Have you noticed that your child has trouble staying focused on a specific task? Whether they are finishing math homework, or just playing catch, they seem to be unable to concentrate for extended periods of time. If this has occurred over the course of at least six months, your child could have attention deficit hyperactivity disorder, ADHD.
ADHD has become one of the most common mental disorders among children, affecting approximately 8.5% of ages 8 to 15, according to the National Institute of Mental Health (NIMH).
Behavior Patterns to Look For
The key behavior patterns of ADHD usually appear when the child is between 3 and 6 years old. These behavior patterns, which must continue for at least six months and be more pronounced than for other kids the same age, include:
Inattention - children who have a difficult time finishing projects that require concentration for an extended length of time.
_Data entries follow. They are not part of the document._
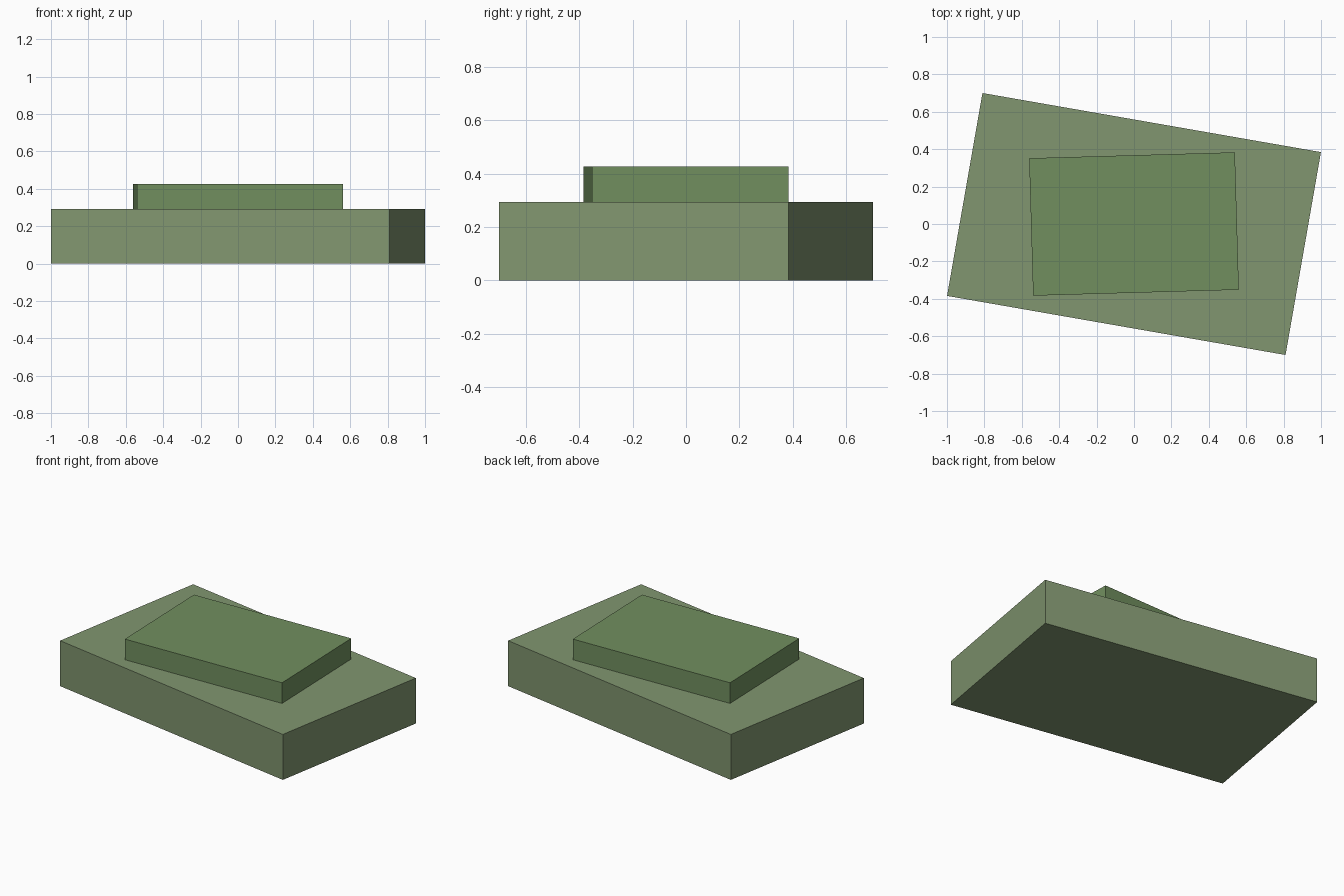
import bpy
from math import radians

if "Cube" in bpy.data.objects:
    bpy.data.objects.remove(bpy.data.objects["Cube"])


def slab(name, size, z_bottom, turn, color):
    """Flat box centred on the z axis, turned about z."""
    bpy.ops.mesh.primitive_cube_add(
        size=1,
        location=(0, 0, z_bottom + size[2] / 2),
        rotation=(0, 0, radians(turn)),
    )
    obj = bpy.context.object
    obj.name = name
    obj.scale = size
    bpy.ops.object.transform_apply(location=False, rotation=False, scale=True)
    mat = bpy.data.materials.new(name + "_color")
    mat.diffuse_color = (*color, 1)
    mat.use_nodes = True
    mat.node_tree.nodes["Principled BSDF"].inputs["Base Color"].default_value = mat.diffuse_color
    obj.data.materials.append(mat)
    return obj


BASE_HEIGHT = 0.293

# Wide lower slab
slab("lower_slab", (1.837, 1.101, BASE_HEIGHT), 0, -9.9, (0.22, 0.305, 0.162))

# Smaller slab resting on top, turned slightly the other way
slab("upper_slab", (1.10, 0.735, 0.133), BASE_HEIGHT, 1.65, (0.165, 0.275, 0.114))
Hyperactivity - children who are consistently moving throughout a room or squirm in their seats.
Impulsivity - children are unable to think before they act. They are incapable if controlling their immediate reactions and may find it difficult to wait for their turn while playing games.
If parents suspect their child may have ADHD, there are several professionals to turn to for diagnosis – pediatricians, family physicians, psychiatrists, psychologists or neurologists. While they may all diagnose the disorder, some of them can prescribe medications, while others can provide counseling.
Various medications may be prescribed to help control the symptoms of ADHD. The most common and effective drugs are stimulants. Some side effects include loss of appetite, a slower growth rate, and weight loss. Because of side effects and the fact that not every medication and dosage work for every child, it's key that physicians and parents keep a close eye on children taking medication.
While medication can do a good job of controlling symptoms, many professionals believe therapy is required to address other conditions involved in the disorder. Possible therapies include psychotherapy, support groups, cognitive-behavioral therapy, and social skills training, which can help people with ADHD learn new behaviors or accept themselves despite the disorder. Parents can also help by rewarding the behaviors they want to encourage, helping the child see her strengths and using stress-management tactics to remain calm.
Edited by Jan Widerman, DO
AOA Board-Certified Pediatrician